Tag Archives: Senate health reform bills
There’s a common delusion making the rounds of Congress and The New York Times that says we must force employers to pay more of their employees’ health insurance costs in order to reduce the workers’ financial burdens. The problem is that employer insurance payments are simply one component of total employee compensation. Arbitrarily increasing this part will necessarily cut the funds available for wages and salaries. Mandating such behavior would constitute nothing less than an enforced reduction in worker pay for a government-favored use, i.e., to support a wasteful, inflationary, mediocre-quality medical system. Any way you cut it, the employer mandate burden would be borne squarely by America’s workers under the disingenuous guise of employer responsibility. Every reputable economist knows this. So do our cynical, dissembling members of Congress.
They would have us believe that the modern philosopher’s stone called legislation will magically make one plus one equal three.
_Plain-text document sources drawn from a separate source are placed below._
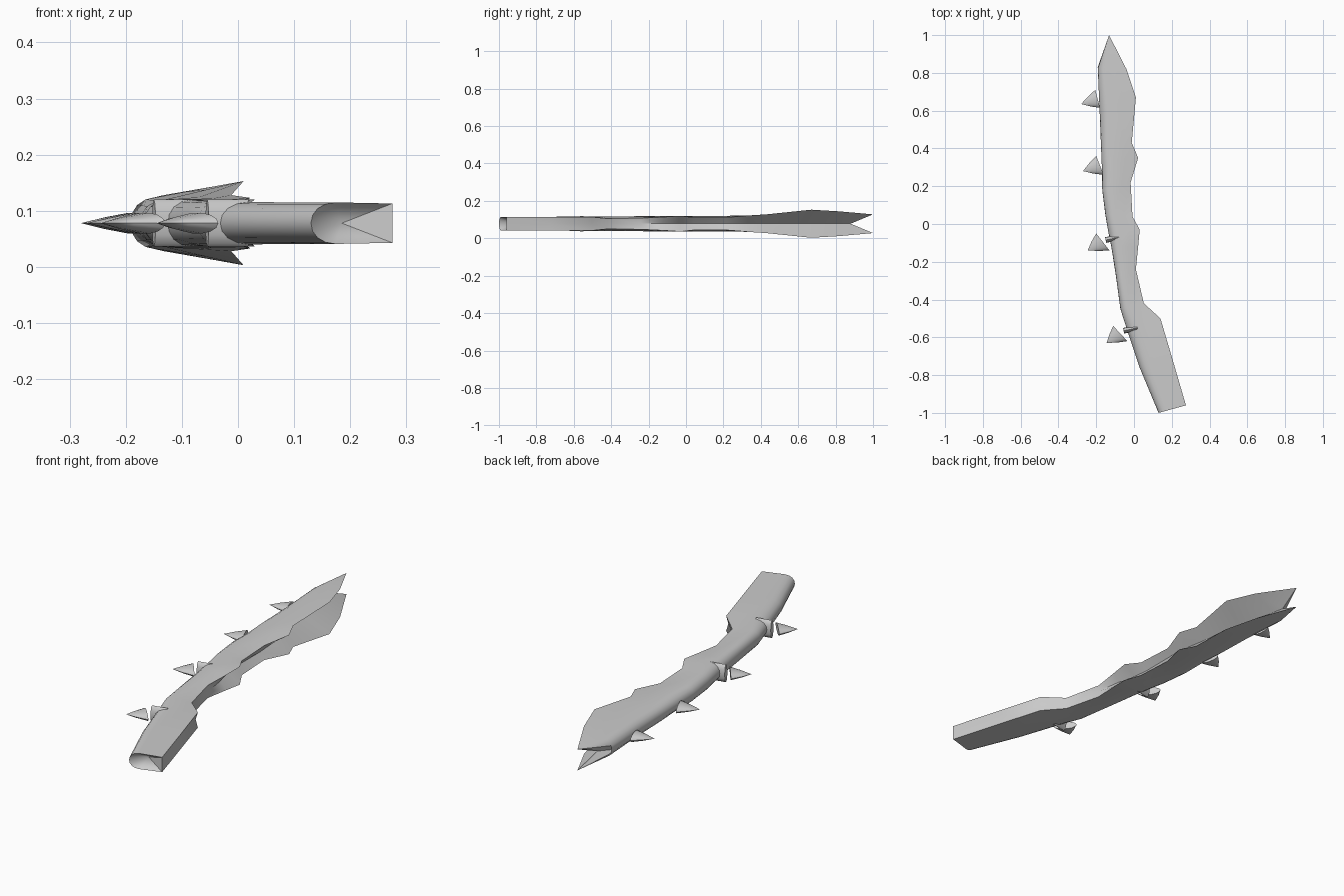
import bpy, bmesh, math
from mathutils import Vector

if "Cube" in bpy.data.objects:
    bpy.data.objects.remove(bpy.data.objects["Cube"])

ZC = 0.078
grey = bpy.data.materials.new("bark grey")
grey.diffuse_color = (0.6, 0.6, 0.6, 1)
grey.use_nodes = True
grey.node_tree.nodes["Principled BSDF"].inputs["Base Color"].default_value = grey.diffuse_color


def finish(bm, name, angle=40):
    bmesh.ops.remove_doubles(bm, verts=bm.verts, dist=0.0005)
    bmesh.ops.recalc_face_normals(bm, faces=bm.faces)
    mesh = bpy.data.meshes.new(name)
    bm.to_mesh(mesh)
    bm.free()
    mesh.materials.append(grey)
    ob = bpy.data.objects.new(name, mesh)
    bpy.context.collection.objects.link(ob)
    bpy.ops.object.select_all(action='DESELECT')
    ob.select_set(True)
    bpy.context.view_layer.objects.active = ob
    bpy.ops.object.shade_smooth_by_angle(angle=math.radians(angle))
    return ob


# Limb stations: left x, left y, right x, right y, half height left, right, groove depth
STATIONS = [
    (0.130, -1.00, 0.275, -0.96, .037, .035, .00),
    (0.030, -0.76, 0.205, -0.72, .037, .035, .00),
    (-0.040, -0.55, 0.140, -0.50, .038, .036, .01),
    (-0.072, -0.45, 0.052, -0.42, .039, .028, .00),
    (-0.095, -0.28, 0.010, -0.24, .040, .030, .00),
    (-0.120, -0.12, 0.022, -0.12, .041, .036, .03),
    (-0.138, -0.03, 0.030, -0.03, .042, .042, .06),
    (-0.152, 0.05, -0.008, 0.04, .042, .034, .03),
    (-0.168, 0.18, -0.018, 0.22, .042, .034, .02),
    (-0.170, 0.30, 0.022, 0.35, .043, .045, .07),
    (-0.175, 0.42, -0.012, 0.43, .043, .050, .05),
    (-0.182, 0.60, 0.010, 0.67, .044, .075, .12),
    (-0.192, 0.83, -0.040, 0.82, .046, .066, .10),
]
# Upper half of the section: across fraction, height fraction
ARC = [(0, 0), (.02, .38), (.08, .70), (.18, .92), (.30, 1.0), (.65, 1.0), (1, 1)]


def section(xl, yl, xr, yr, hl, hr, g):
    a, b = Vector((xl, yl, 0)), Vector((xr, yr, 0))
    upper = []
    for t, h in ARC:
        height = hl * h if t < .3 else hl + (hr - hl) * (t - .3) / .7
        upper.append(a.lerp(b, t) + Vector((0, 0, height)))
    mid = b + (a - b).normalized() * g
    lower = [Vector((p.x, p.y, -p.z)) for p in reversed(upper[1:])]
    return [p + Vector((0, 0, ZC)) for p in upper + [mid] + lower]


# Twisting limb with a forked tip and a hollowed butt
bm = bmesh.new()
loops = [section(*s) for s in STATIONS]
tip = []
for p in loops[-1]:
    d = p.z - ZC
    if abs(d) < 1e-5:
        tip.append(Vector((-0.15, 0.88, ZC)))
    else:
        tip.append(Vector((-0.132, 1.0, ZC + math.copysign(.05, d))))
loops.append(tip)
rings = [[bm.verts.new(p) for p in loop] for loop in loops]
n = len(rings[0])
for r0, r1 in zip(rings, rings[1:]):
    for i in range(n):
        j = (i + 1) % n
        bm.faces.new((r0[i], r0[j], r1[j], r1[i]))
hollow = bm.verts.new((0.185, -0.93, ZC))
for i in range(n):
    bm.faces.new((rings[0][i], hollow, rings[0][(i + 1) % n]))
finish(bm, "limb", 35)


# Thorns: apex and the two base corners, flattened in height
def thorn(name, apex, c1, c2, sides=14):
    bm = bmesh.new()
    a = Vector((*apex, ZC))
    c1, c2 = Vector((*c1, ZC)), Vector((*c2, ZC))
    mid, half = (c1 + c2) / 2, (c1 - c2) / 2
    top = bm.verts.new(a)
    base, belly = [], []
    for k in range(sides):
        t = math.tau * k / sides
        off = half * math.cos(t) + Vector((0, 0, .019 * math.sin(t)))
        base.append(bm.verts.new(mid + off))
        belly.append(bm.verts.new(a.lerp(mid, .5) + off * .56))
    for k in range(sides):
        j = (k + 1) % sides
        bm.faces.new((top, belly[k], belly[j]))
        bm.faces.new((belly[k], base[k], base[j], belly[j]))
    bm.faces.new(base)
    finish(bm, name)


thorn("thorn_1", (-0.28, 0.635), (-0.205, 0.71), (-0.18, 0.615))
thorn("thorn_2", (-0.27, 0.28), (-0.20, 0.36), (-0.16, 0.26))
thorn("thorn_3", (-0.245, -0.14), (-0.20, -0.05), (-0.13, -0.14))
thorn("thorn_4", (-0.145, -0.63), (-0.11, -0.54), (-0.035, -0.62))


# Short pegs holding the lower thorns
def peg(name, start, end):
    bm = bmesh.new()
    a, b = Vector((*start, ZC)), Vector((*end, ZC))
    side = (b - a).cross(Vector((0, 0, 1))).normalized() * .015
    ends = []
    for c in (a, b):
        ends.append([bm.verts.new(c + side * math.cos(math.tau * k / 12)
                     + Vector((0, 0, .042 * math.sin(math.tau * k / 12)))) for k in range(12)])
    for k in range(12):
        j = (k + 1) % 12
        bm.faces.new((ends[0][k], ends[0][j], ends[1][j], ends[1][k]))
    for e in ends:
        bm.faces.new(e)
    finish(bm, name)


peg("peg_3", (-0.15, -0.085), (-0.08, -0.07))
peg("peg_4", (-0.055, -0.565), (0.018, -0.55))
That’s the essence of the two Senate health reform bills and the House’s own 2000-page orgy of excess (HR-3962) that would exact penalties from employers that don’t provide enough health insurance.